Problem
Every record is to be printed exactly as written; pictures are to be omitted.

Source records
★ ★ ★ ★ ★ ★ ★

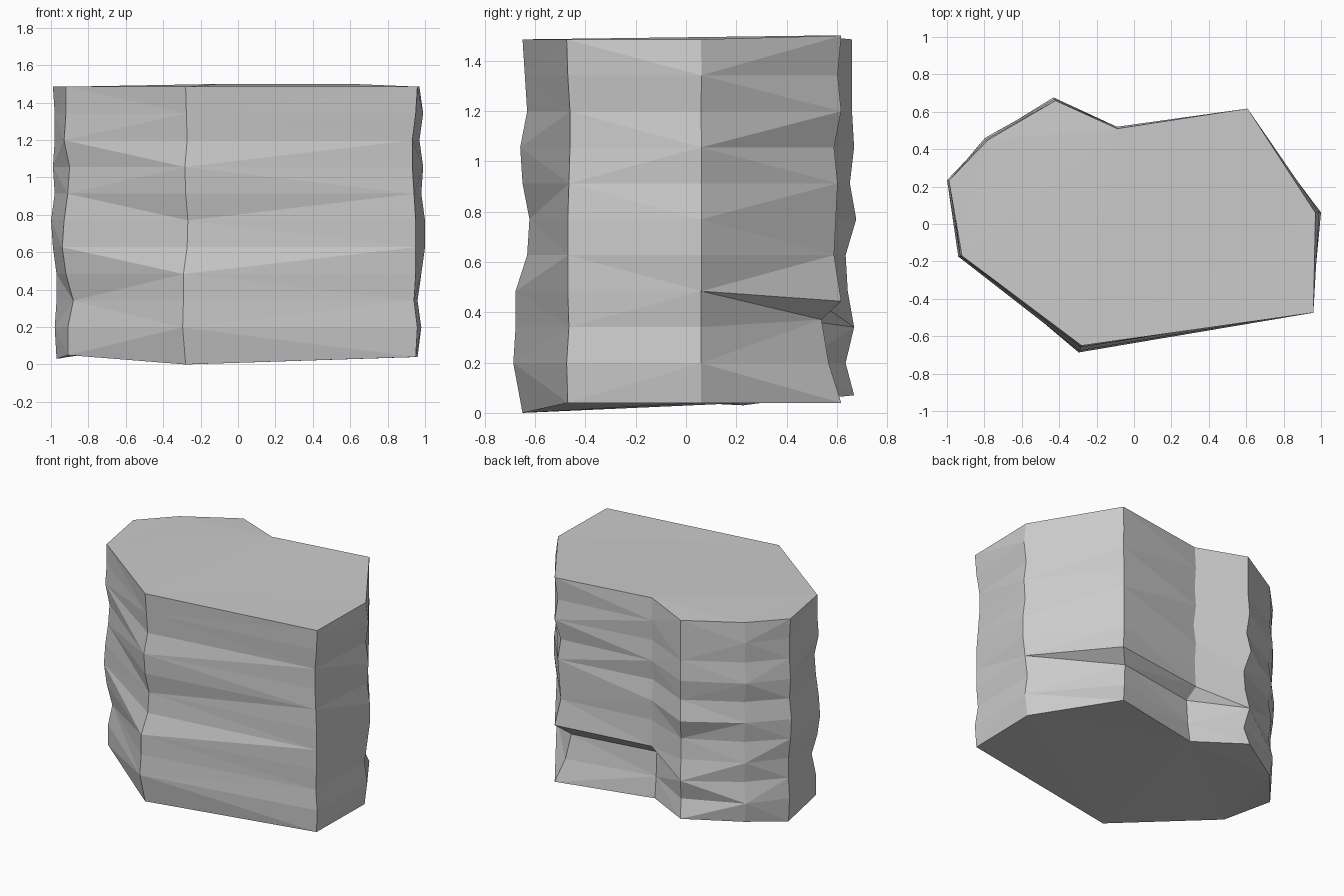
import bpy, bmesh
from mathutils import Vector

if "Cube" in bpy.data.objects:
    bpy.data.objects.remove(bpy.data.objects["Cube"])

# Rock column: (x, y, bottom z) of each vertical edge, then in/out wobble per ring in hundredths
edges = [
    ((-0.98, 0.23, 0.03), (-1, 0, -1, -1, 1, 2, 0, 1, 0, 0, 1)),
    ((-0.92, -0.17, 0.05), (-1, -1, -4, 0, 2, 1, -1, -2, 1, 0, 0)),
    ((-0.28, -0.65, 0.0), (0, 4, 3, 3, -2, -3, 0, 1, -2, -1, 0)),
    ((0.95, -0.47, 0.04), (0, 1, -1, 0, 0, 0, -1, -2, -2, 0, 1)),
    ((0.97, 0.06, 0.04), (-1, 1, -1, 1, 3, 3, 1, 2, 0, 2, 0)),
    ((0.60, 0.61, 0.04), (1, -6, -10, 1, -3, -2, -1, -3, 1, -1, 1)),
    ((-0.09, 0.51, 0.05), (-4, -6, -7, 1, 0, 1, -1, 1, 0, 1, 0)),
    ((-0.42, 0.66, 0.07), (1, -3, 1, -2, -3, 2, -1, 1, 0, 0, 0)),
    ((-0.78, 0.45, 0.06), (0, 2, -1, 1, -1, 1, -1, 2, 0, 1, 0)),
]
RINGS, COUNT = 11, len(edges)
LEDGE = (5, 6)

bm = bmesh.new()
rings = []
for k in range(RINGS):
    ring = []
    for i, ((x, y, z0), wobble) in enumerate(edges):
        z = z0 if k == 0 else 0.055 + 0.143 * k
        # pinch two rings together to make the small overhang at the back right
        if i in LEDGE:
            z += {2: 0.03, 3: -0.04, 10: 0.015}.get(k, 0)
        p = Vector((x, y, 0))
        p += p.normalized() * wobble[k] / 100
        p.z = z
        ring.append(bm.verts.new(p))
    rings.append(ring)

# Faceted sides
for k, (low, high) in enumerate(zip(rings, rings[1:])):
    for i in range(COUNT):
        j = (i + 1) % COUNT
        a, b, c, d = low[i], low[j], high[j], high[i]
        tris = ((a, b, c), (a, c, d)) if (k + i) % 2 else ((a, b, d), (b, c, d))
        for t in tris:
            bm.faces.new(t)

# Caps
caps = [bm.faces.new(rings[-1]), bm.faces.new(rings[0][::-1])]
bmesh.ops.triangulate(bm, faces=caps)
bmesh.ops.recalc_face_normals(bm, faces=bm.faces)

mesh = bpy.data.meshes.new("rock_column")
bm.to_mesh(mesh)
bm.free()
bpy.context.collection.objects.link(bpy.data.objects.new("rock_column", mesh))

★ ★ ★ ★ ★ ★ ★

Solved exercise
import bpy, bmesh
from mathutils import Vector

if "Cube" in bpy.data.objects:
    bpy.data.objects.remove(bpy.data.objects["Cube"])

# Rock column: (x, y, bottom z) of each vertical edge, then in/out wobble per ring in hundredths
edges = [
    ((-0.98, 0.23, 0.03), (-1, 0, -1, -1, 1, 2, 0, 1, 0, 0, 1)),
    ((-0.92, -0.17, 0.05), (-1, -1, -4, 0, 2, 1, -1, -2, 1, 0, 0)),
    ((-0.28, -0.65, 0.0), (0, 4, 3, 3, -2, -3, 0, 1, -2, -1, 0)),
    ((0.95, -0.47, 0.04), (0, 1, -1, 0, 0, 0, -1, -2, -2, 0, 1)),
    ((0.97, 0.06, 0.04), (-1, 1, -1, 1, 3, 3, 1, 2, 0, 2, 0)),
    ((0.60, 0.61, 0.04), (1, -6, -10, 1, -3, -2, -1, -3, 1, -1, 1)),
    ((-0.09, 0.51, 0.05), (-4, -6, -7, 1, 0, 1, -1, 1, 0, 1, 0)),
    ((-0.42, 0.66, 0.07), (1, -3, 1, -2, -3, 2, -1, 1, 0, 0, 0)),
    ((-0.78, 0.45, 0.06), (0, 2, -1, 1, -1, 1, -1, 2, 0, 1, 0)),
]
RINGS, COUNT = 11, len(edges)
LEDGE = (5, 6)

bm = bmesh.new()
rings = []
for k in range(RINGS):
    ring = []
    for i, ((x, y, z0), wobble) in enumerate(edges):
        z = z0 if k == 0 else 0.055 + 0.143 * k
        # pinch two rings together to make the small overhang at the back right
        if i in LEDGE:
            z += {2: 0.03, 3: -0.04, 10: 0.015}.get(k, 0)
        p = Vector((x, y, 0))
        p += p.normalized() * wobble[k] / 100
        p.z = z
        ring.append(bm.verts.new(p))
    rings.append(ring)

# Faceted sides
for k, (low, high) in enumerate(zip(rings, rings[1:])):
    for i in range(COUNT):
        j = (i + 1) % COUNT
        a, b, c, d = low[i], low[j], high[j], high[i]
        tris = ((a, b, c), (a, c, d)) if (k + i) % 2 else ((a, b, d), (b, c, d))
        for t in tris:
            bm.faces.new(t)

# Caps
caps = [bm.faces.new(rings[-1]), bm.faces.new(rings[0][::-1])]
bmesh.ops.triangulate(bm, faces=caps)
bmesh.ops.recalc_face_normals(bm, faces=bm.faces)

mesh = bpy.data.meshes.new("rock_column")
bm.to_mesh(mesh)
bm.free()
bpy.context.collection.objects.link(bpy.data.objects.new("rock_column", mesh))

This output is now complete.